Once a year, we get to be reminded of the moment that took Stephen Colbert from being Jon Stewart’s second fiddle to being a major player in the comedic and political landscape – the 2006 White House Correspondent’s Dinner. For those of us who had been watching the ‘Colbert Report’, we recognized the tone, and even some of the jokes. But it’s one thing to make those jokes on a late night show on basic cable, and another to make those jokes to the face of the President of the United States. We here at the blog were so inspired by the speech that we used one of the phrases, as the basis for our fan site name – “I give people the truth, unfiltered by rational argument – I call it the No Fact Zone”.
Unfortunately for those who have followed, he has set the bar for how the tone of the event should go. Every speaker since has been compared to Colbert’s performance that night. Rich Little was hired in 2007 to be a safe alternative, and proved to be way, way too safe. Wanda Sykes was brought to the dinner at 2009 and was voted to be a bit edgier than they wanted, although nowhere near as edgy as Colbert. And then this year, in 2010, Jay Leno was the guest speaker. Let’s see what the press had to say about Jay’s performance, shall we?
- After last night’s White House Correspondents’ Dinner, should Obama host ‘The Tonight Show’? – EW.com
Leno then took the stage and delivered a routine straight off of The Tonight Show, mainly lukewarm, vanilla fare that wasn’t nearly as good as the comedian-in-chief’s, and definitely wasn’t at the same level as Stephen Colbert’s stint a few years ago.
- Jay Leno Bombs at White House Dinner: Take This Comic Please – PoliticsDaily.com
The deconstruction of the headliner’s comic performance at the White House Correspondents Dinner easily degenerates into a discourse on the culture of Washington and the press pack. Stephen Colbert’s memorable skewering of the press and George W. Bush at the 2006 dinner (“He believes the same thing Wednesday that he believed on Monday, no matter what happened Tuesday”) spawned a week-long, furrow-browed flap over why the assembled reporters seemed so reluctant to laugh.

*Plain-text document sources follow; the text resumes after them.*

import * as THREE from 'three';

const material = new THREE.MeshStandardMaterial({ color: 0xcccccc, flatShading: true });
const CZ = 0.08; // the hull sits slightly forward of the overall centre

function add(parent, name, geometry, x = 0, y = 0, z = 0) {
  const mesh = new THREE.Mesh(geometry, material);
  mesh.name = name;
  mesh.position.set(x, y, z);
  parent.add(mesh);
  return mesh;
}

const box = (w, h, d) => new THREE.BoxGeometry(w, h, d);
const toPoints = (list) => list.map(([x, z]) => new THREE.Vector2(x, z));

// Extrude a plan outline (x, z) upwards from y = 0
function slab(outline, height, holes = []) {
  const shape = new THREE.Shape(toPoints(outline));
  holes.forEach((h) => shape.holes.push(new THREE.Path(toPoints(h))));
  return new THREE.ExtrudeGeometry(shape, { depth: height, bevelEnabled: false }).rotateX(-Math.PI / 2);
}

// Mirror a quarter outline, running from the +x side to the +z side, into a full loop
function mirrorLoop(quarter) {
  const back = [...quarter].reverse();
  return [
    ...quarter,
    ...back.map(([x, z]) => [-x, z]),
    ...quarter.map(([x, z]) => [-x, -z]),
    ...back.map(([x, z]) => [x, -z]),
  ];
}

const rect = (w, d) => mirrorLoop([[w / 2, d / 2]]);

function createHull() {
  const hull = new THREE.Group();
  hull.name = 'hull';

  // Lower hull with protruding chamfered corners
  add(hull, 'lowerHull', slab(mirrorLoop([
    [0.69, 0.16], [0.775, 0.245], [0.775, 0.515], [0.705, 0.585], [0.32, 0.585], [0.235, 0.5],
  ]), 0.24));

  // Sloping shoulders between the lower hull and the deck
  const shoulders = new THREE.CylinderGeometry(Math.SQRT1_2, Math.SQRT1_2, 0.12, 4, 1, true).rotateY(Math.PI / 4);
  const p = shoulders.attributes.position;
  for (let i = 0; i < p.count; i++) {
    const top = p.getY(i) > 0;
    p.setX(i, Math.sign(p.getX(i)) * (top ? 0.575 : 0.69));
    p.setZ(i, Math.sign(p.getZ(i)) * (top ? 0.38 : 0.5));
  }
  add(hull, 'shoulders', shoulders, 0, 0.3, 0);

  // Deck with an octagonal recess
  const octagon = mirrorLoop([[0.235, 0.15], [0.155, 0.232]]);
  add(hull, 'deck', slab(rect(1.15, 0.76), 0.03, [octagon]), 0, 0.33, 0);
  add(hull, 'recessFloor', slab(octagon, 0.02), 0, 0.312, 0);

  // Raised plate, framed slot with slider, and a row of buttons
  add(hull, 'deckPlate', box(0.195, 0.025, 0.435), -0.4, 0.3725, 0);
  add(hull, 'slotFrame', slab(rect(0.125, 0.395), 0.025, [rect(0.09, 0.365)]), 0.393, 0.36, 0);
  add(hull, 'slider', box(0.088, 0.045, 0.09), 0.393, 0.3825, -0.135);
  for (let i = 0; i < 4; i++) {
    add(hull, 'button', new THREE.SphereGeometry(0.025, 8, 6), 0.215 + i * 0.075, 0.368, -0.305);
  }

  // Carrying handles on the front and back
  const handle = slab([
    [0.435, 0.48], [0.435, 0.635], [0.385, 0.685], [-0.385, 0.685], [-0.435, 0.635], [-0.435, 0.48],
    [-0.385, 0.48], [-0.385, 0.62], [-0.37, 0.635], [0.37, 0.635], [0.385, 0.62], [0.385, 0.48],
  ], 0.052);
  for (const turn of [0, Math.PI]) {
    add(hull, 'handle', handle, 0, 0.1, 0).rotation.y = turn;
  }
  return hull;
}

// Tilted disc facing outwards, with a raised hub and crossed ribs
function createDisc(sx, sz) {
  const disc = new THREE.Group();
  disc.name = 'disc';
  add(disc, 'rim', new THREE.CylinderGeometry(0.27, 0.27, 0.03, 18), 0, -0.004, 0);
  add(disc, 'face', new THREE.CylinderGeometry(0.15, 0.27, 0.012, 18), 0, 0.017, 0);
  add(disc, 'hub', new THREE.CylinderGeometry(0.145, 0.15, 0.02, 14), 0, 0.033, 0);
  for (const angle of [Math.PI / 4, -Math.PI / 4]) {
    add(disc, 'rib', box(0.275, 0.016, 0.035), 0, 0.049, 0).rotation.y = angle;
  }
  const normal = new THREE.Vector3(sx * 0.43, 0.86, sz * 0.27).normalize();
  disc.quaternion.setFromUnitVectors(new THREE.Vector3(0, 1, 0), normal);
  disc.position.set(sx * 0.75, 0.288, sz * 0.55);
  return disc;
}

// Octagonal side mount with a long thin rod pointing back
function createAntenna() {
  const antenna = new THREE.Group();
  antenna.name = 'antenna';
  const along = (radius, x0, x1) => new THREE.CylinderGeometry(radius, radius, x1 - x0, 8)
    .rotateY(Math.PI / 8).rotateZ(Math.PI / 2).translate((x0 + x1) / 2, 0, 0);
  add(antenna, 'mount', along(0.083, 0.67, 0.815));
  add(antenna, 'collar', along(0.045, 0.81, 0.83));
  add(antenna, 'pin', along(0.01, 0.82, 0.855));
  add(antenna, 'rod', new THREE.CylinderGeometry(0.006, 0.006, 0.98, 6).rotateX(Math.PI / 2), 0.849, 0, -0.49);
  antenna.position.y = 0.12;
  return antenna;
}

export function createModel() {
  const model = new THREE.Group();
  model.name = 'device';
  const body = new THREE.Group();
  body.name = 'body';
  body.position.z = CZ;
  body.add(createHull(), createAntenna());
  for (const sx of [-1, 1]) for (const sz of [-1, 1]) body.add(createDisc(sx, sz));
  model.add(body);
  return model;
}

- Jay Leno BOMBS At White House Correspondents Dinner (VIDEO) – Huffington Post
All in all, the performance was standard Leno. Safe and inoffensive. And there’s nothing wrong with that — but it comes on the heels of Stephen Colbert and Wanda Sykes, comics who ruffled some feathers on their way to memorable speeches. Even Obama came out and took some risks with his material.
- Leno at the White House Correspondents’ Dinner: He’s No Obama – Time.com Swamplands blog
Jay Leno was a disappointingly safe choice as host of this year’s White House Correspondents’ dinner. Still, there was some logic to it. At a time of bitter partisan rancor in Washington, the press group clearly felt no urge to risk stirring up more ill will with a real political satirist like Stephen Colbert (who skewered the Bush gang back in ’06) or a loose cannon like Wanda Sykes (who last year labeled Rush Limbaugh “the 20th hijacker” because he’s rooting for Obama to fail).
- Obama and Leno Share a Time Slot – NY Times Caucus blog
The dinner is seen by many as an opportunity for politicians and reporters to put aside daily antagonisms, but that can be awkward as well. After a searing critique of President Bush by Stephen Colbert in 2006, organizers have pursued entertainers with less edge.
- Obama Tops Leno At WHCD – Politico.com (who also wins the award for Best Use Of Double Entendre in a Blog or Mainstream Media Article Title)
Going into Saturday night’s White House Correspondents’ Association dinner, the advice for Leno was this: Be funnier than Rich Little, but not as brash as Stephen Colbert. Both comedians were criticized for their past WHCD performances.
Let’s see what all the buzz was all about by rewatching the video of Stephen Colbert’s WHCD speech.